Graffiti in Athens, as in other cities the world over, has flourished for decades. But in a country where the adversity of wars and military dictatorship already has shaped the national psyche, the five-year economic collapse has spawned a new burst of creative energy that has turned Athens into a contemporary mecca for street art in Europe.

Denounced as thuggish vandalism by some observers, but hailed by others as artistic and innovative, tags, bubble letters and stylized paint work long have blanketed this city’s walls, trains, cars, banks, kiosks, crumbling buildings — and even some ruins of the Acropolis. But in the past several years, the anguish of the times has increasingly crept into the elaborate stencil work and multitude of large, colorful murals found all over the city, as Greece’s throngs of unemployed and underemployed young people have ample time to express their malaise.
And a dentist has turned to graff:
Recently, under cover of darkness, a Greek dentist whose business has been all but wiped out by the crisis reached into a tote bag and grabbed a can of spray paint and a stencil he had cut in his spare time using a cavity drill. Stopping at a crumbling wall, he quickly painted an image not typically associated with his profession: a masked man hurling a firebomb.
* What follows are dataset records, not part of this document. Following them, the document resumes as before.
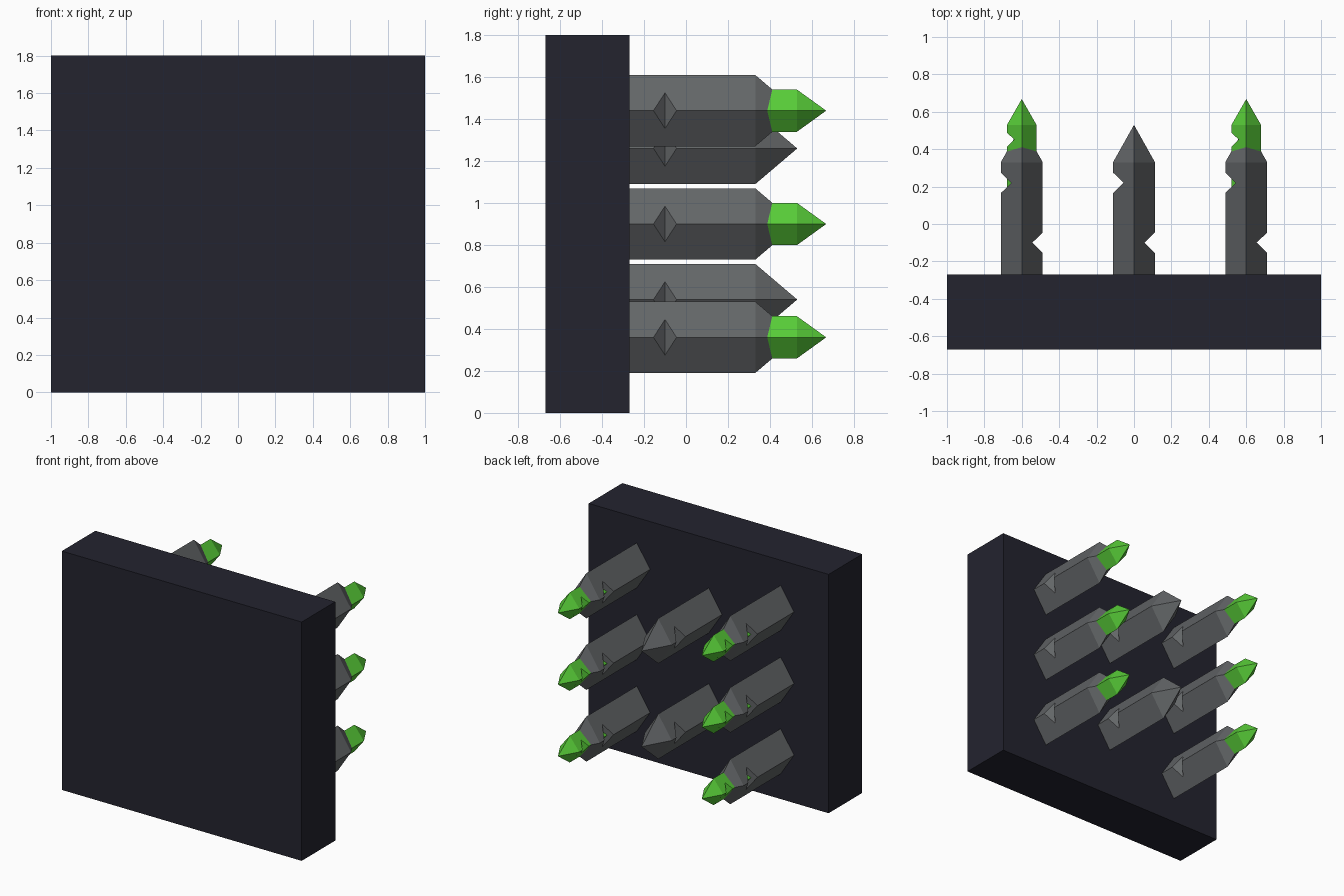
import bpy, bmesh

if "Cube" in bpy.data.objects:
    bpy.data.objects.remove(bpy.data.objects["Cube"])


def material(name, rgb):
    m = bpy.data.materials.new(name)
    m.diffuse_color = (*rgb, 1)
    m.use_nodes = True
    m.node_tree.nodes["Principled BSDF"].inputs["Base Color"].default_value = m.diffuse_color
    return m


DARK = material("dark slate", (0.017, 0.017, 0.028))
GRAY = material("stone gray", (0.125, 0.132, 0.138))
GREEN = material("bright green", (0.098, 0.61, 0.040))


def finish(bm, name, mat, loc):
    bmesh.ops.recalc_face_normals(bm, faces=bm.faces)
    me = bpy.data.meshes.new(name)
    bm.to_mesh(me)
    bm.free()
    me.materials.append(mat)
    ob = bpy.data.objects.new(name, me)
    ob.location = loc
    bpy.context.collection.objects.link(ob)
    return ob


# Diamond-section spike along +y, with a V notch in each side edge.
# Each ring: distance behind the tip, section scale, right and left cut (fraction of width)
RINGS = [(0.80, 1, 1, 1),
         (0.685, 1, 1, 1), (0.63, 1, 0.5, 1), (0.575, 1, 1, 1),
         (0.365, 1, 1, 1), (0.31, 1, 1, 0.5), (0.255, 1, 1, 1),
         (0.20, 1, 1, 1), (0, 0, 1, 1)]


def spike(name, mat, x, z, tip, length, w, h):
    bm = bmesh.new()
    rings = []
    for back, s, r, l in RINGS:
        pts = [(0, 1), (r, 1 - r), (r, r - 1), (0, -1), (-l, l - 1), (-l, 1 - l)]
        rings.append([bm.verts.new((px * s * w, -back * length, pz * s * h)) for px, pz in pts])
    for a, b in zip(rings, rings[1:]):
        for i in range(6):
            j = (i + 1) % 6
            bm.faces.new((a[i], a[j], b[j], b[i]))
    bm.faces.new(rings[0])
    bmesh.ops.remove_doubles(bm, verts=bm.verts, dist=1e-5)
    finish(bm, name, mat, (x, tip, z))


# Backing slab
bm = bmesh.new()
bmesh.ops.create_cube(bm, size=1)
bmesh.ops.scale(bm, vec=(2, 0.4, 1.8), verts=bm.verts)
finish(bm, "wall_slab", DARK, (0, -0.47, 0.9))

# Outer columns: gray spikes with green cores poking out
for x in (-0.6, 0.6):
    for z in (0.36, 0.9, 1.44):
        spike("outer_spike", GRAY, x, z, 0.53, 1, 0.112, 0.17)
        spike("green_tip", GREEN, x, z, 0.668, 0.7, 0.08, 0.101)

# Middle column: plain gray spikes
for z in (0.54, 1.26):
    spike("middle_spike", GRAY, 0, z, 0.53, 1, 0.112, 0.17)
“The middle class and the working class in Greece have been ruined,” said the dentist, who goes by the street handle Mapet, declining to give his real name. “My goal is to deliver social and political counterpropaganda, and make people think.”
Athens School of Fine Arts has courses in street painting.

No comments:

Post a Comment